Produced by Jim White and Michael Rinne, Death By Dixie is released May 19th on Silent Kino Records. Amidst the boom of the contemporary Americana scene, Death by Dixie stands out in its refusal to romanticize. “A lot of artists sing about a two-dimensional, cartoon version of the South”, says Rinne. “John is determined to capture the real thing in his writing.”
The title track, for instance, comes from the idea of the South as a work in progress. Gladwin explains, “The modern city of Atlanta is a metropolis inconceivable 100 years ago. And yet, the city faces so many of the same issues it did a century ago.” Instead of running from that tension, he chooses to embrace it. “I want to sing about the South I actually live in—a place that is both progressing to new heights and struggling to shake off its complicated past.”
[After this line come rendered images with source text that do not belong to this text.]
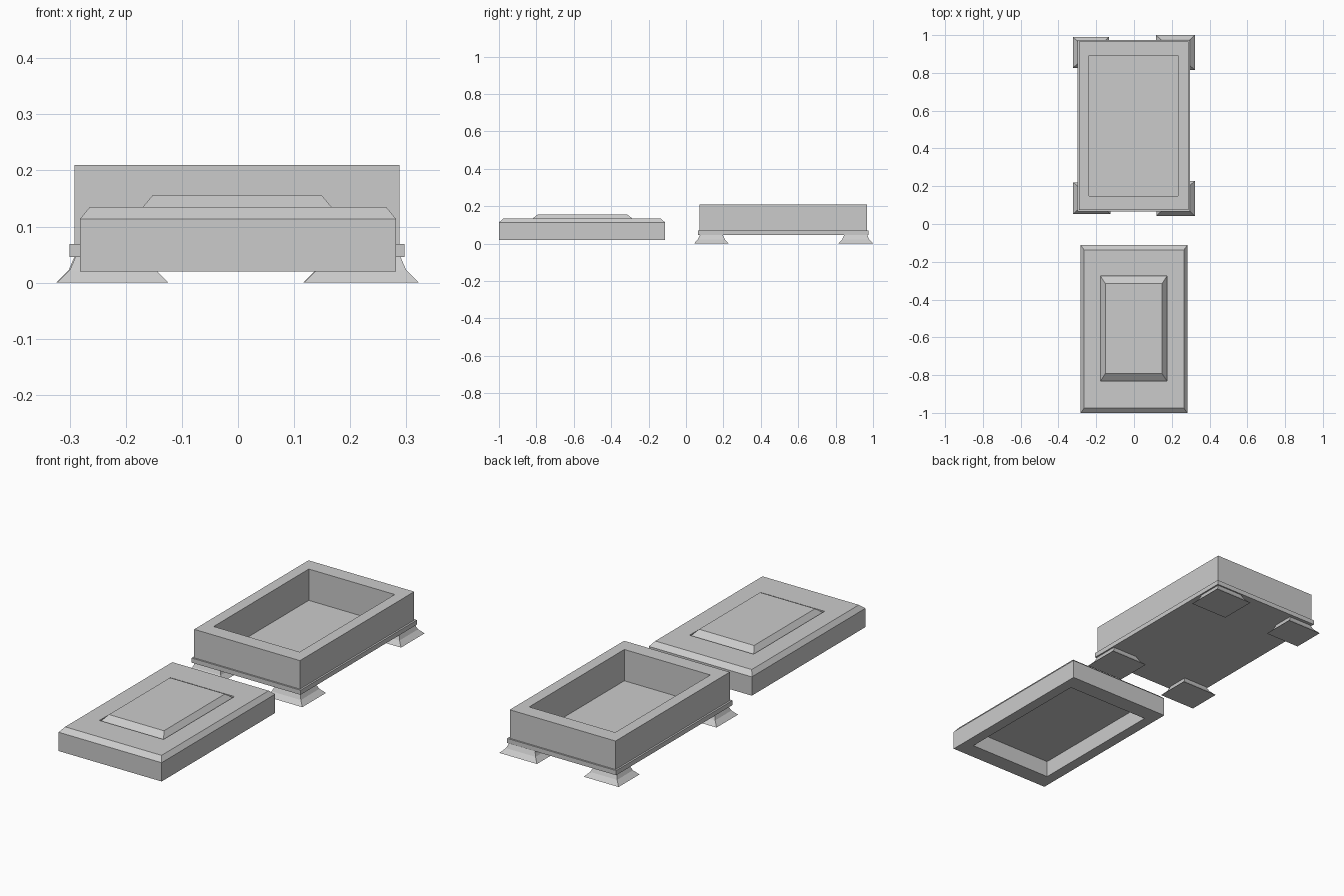
import bpy, bmesh

if "Cube" in bpy.data.objects:
    bpy.data.objects.remove(bpy.data.objects["Cube"])


def rect_loft(name, rings):
    """Skin a stack of rectangles (x0, x1, y0, y1, z) and cap both ends."""
    bm = bmesh.new()
    loops = [[bm.verts.new(p) for p in ((x0, y0, z), (x1, y0, z), (x1, y1, z), (x0, y1, z))]
             for x0, x1, y0, y1, z in rings]
    for a, b in zip(loops, loops[1:]):
        for i in range(4):
            j = (i + 1) % 4
            bm.faces.new((a[i], a[j], b[j], b[i]))
    bm.faces.new(loops[0][::-1])
    bm.faces.new(loops[-1])
    bmesh.ops.recalc_face_normals(bm, faces=bm.faces[:])
    mesh = bpy.data.meshes.new(name)
    bm.to_mesh(mesh)
    bm.free()
    obj = bpy.data.objects.new(name, mesh)
    bpy.context.collection.objects.link(obj)
    return obj


def inset(rect, dx, dy, z):
    x0, x1, y0, y1 = rect
    return (x0 + dx, x1 - dx, y0 + dy, y1 - dy, z)


# Open box with a projecting base moulding and a hollow inside
body = (-0.291, 0.288, 0.073, 0.967)
rect_loft("box_body", [
    inset(body, -0.009, -0.008, 0.046),
    inset(body, -0.009, -0.008, 0.069),
    inset(body, 0, 0, 0.069),
    inset(body, 0, 0, 0.21),
    inset(body, 0.054, 0.075, 0.21),
    inset(body, 0.054, 0.075, 0.055),
])

# Flared corner feet, each slightly different in size
feet = {
    "front_left_foot": (-0.322, -0.124, 0.053, 0.221),
    "front_right_foot": (0.118, 0.322, 0.043, 0.228),
    "back_left_foot": (-0.324, -0.133, 0.826, 0.99),
    "back_right_foot": (0.116, 0.322, 0.815, 1.0),
}
for name, rect in feet.items():
    rect_loft(name, [
        inset(rect, 0, 0, 0),
        inset(rect, 0.022, 0.02, 0.022),
        inset(rect, 0.033, 0.032, 0.047),
    ])

# Lid lying in front: hollow underside, chamfered edge, sunken raised panel
lid = (-0.282, 0.282, -1.0, -0.112)
panel = (-0.177, 0.174, -0.831, -0.276)
rect_loft("lid", [
    inset(lid, 0.053, 0.083, 0.102),
    inset(lid, 0.053, 0.083, 0.02),
    inset(lid, 0, 0, 0.02),
    inset(lid, 0, 0, 0.113),
    inset(lid, 0.018, 0.025, 0.135),
    inset(panel, 0, 0, 0.135),
    inset(panel, 0, 0, 0.126),
    inset(panel, 0.025, 0.039, 0.156),
])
Even though Gladwin was raised in small town Arkansas, The Last Tycoon was born 6,000 miles from Dixieland. As the American economy crashed and burned in 2009 and a new depression loomed over the country, he moved to Stockholm, Sweden. “This sound and style grew out of playing to roomfuls of Europeans, who expected a certain stereotype when I told them where I was from – so I started to play with expectations and conventions.”
The Last Tycoon became a way to explore his Southern roots from half a world away. Moving from a conservative Southern town to Socialist Stockholm encouraged him to explore more political songwriting. Written in the vein of Woody Guthrie, songs like “Jesus Christ, Union Man” came directly from living in Sweden. It’s a song that’s part Southern Gospel hymn and part Swedish Labor anthem.
After several years in Stockholm, Gladwin chose his Southern roots over expatriatism and relocated to Georgia. After recording Death by Dixie in Nashville with Rinne, engineer Anderson East, and young Nashville musicians like Spencer Cullum Jr. (Steelism, Miranda Lambert), Gladwin teamed up with Jim White to create the cinematic layers of tension he wanted for this record. A songwriter known for his work with David Byrne and Aimee Mann as well as his acclaimed BBC documentary Searching for the Wrong Eyed Jesus, White was the perfect partner for this. Working in his country house outside of Athens, Georgia, White transformed the sound of Death By Dixie with his unconventional production techniques. Using hammers, gas cans and kids’ toys, together they created a sound that evoked the haunting, visceral images of the lyrics.
“It was incredibly freeing. We completely transformed the original tracks recorded in Nashville. We talked more about characters and films than solos and techniques—more Travis Bickle than Travis Tritt.” Then returning to Nashville with Rinne and East, they put the songs back together—now with a whole new life.
Death by Dixie is released May 19th via Silent Kino Records.